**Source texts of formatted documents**
--*--

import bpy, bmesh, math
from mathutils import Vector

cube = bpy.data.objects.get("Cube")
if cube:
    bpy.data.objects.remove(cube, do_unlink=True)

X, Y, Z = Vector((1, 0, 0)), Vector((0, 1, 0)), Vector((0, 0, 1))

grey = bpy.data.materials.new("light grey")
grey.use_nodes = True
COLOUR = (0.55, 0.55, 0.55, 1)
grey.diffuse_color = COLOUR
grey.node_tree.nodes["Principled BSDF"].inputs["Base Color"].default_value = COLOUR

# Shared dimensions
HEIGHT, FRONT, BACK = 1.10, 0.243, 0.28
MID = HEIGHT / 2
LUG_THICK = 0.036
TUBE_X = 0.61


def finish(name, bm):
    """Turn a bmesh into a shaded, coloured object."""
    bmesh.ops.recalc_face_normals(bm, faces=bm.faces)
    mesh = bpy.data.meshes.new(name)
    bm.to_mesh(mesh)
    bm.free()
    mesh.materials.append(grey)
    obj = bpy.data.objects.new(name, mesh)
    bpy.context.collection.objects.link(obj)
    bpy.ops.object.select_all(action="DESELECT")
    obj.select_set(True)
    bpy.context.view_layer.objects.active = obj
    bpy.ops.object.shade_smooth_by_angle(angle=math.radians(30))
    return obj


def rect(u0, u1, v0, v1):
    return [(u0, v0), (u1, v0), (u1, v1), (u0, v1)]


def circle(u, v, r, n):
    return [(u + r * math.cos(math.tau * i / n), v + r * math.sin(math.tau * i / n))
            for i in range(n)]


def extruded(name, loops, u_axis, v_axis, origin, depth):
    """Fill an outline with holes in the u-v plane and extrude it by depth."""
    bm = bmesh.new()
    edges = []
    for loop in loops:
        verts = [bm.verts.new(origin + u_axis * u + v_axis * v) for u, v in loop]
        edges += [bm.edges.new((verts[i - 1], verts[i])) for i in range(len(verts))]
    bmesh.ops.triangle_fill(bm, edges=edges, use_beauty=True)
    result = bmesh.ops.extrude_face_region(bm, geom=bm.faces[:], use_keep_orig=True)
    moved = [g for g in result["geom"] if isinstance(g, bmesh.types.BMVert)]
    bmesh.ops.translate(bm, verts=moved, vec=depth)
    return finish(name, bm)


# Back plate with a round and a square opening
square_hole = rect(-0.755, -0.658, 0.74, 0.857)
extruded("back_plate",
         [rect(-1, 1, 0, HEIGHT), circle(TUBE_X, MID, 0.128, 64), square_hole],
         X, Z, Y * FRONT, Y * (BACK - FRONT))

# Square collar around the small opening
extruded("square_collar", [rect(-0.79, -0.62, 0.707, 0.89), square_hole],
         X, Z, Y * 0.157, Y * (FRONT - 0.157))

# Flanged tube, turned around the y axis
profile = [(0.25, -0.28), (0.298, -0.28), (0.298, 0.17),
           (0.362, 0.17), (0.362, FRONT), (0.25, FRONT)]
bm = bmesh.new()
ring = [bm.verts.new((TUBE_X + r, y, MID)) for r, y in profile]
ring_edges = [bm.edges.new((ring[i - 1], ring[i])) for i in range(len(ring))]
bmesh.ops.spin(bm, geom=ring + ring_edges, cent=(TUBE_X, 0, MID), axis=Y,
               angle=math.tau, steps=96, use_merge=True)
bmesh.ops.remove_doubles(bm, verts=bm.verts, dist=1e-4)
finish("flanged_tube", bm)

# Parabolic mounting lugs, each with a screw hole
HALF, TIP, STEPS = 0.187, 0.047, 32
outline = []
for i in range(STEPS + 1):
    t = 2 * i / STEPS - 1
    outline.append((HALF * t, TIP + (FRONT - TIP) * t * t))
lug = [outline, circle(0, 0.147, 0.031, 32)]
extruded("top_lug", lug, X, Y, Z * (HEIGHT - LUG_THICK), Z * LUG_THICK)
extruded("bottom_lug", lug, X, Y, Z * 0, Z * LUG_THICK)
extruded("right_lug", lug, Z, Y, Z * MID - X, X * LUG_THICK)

--*--

Quote the data above from the line containing "# Flanged tube, turned around the y axis" to the line containing "outline.append((HALF * t, TIP", inclusive, and stop.

# Flanged tube, turned around the y axis
profile = [(0.25, -0.28), (0.298, -0.28), (0.298, 0.17),
           (0.362, 0.17), (0.362, FRONT), (0.25, FRONT)]
bm = bmesh.new()
ring = [bm.verts.new((TUBE_X + r, y, MID)) for r, y in profile]
ring_edges = [bm.edges.new((ring[i - 1], ring[i])) for i in range(len(ring))]
bmesh.ops.spin(bm, geom=ring + ring_edges, cent=(TUBE_X, 0, MID), axis=Y,
               angle=math.tau, steps=96, use_merge=True)
bmesh.ops.remove_doubles(bm, verts=bm.verts, dist=1e-4)
finish("flanged_tube", bm)

# Parabolic mounting lugs, each with a screw hole
HALF, TIP, STEPS = 0.187, 0.047, 32
outline = []
for i in range(STEPS + 1):
    t = 2 * i / STEPS - 1
    outline.append((HALF * t, TIP + (FRONT - TIP) * t * t))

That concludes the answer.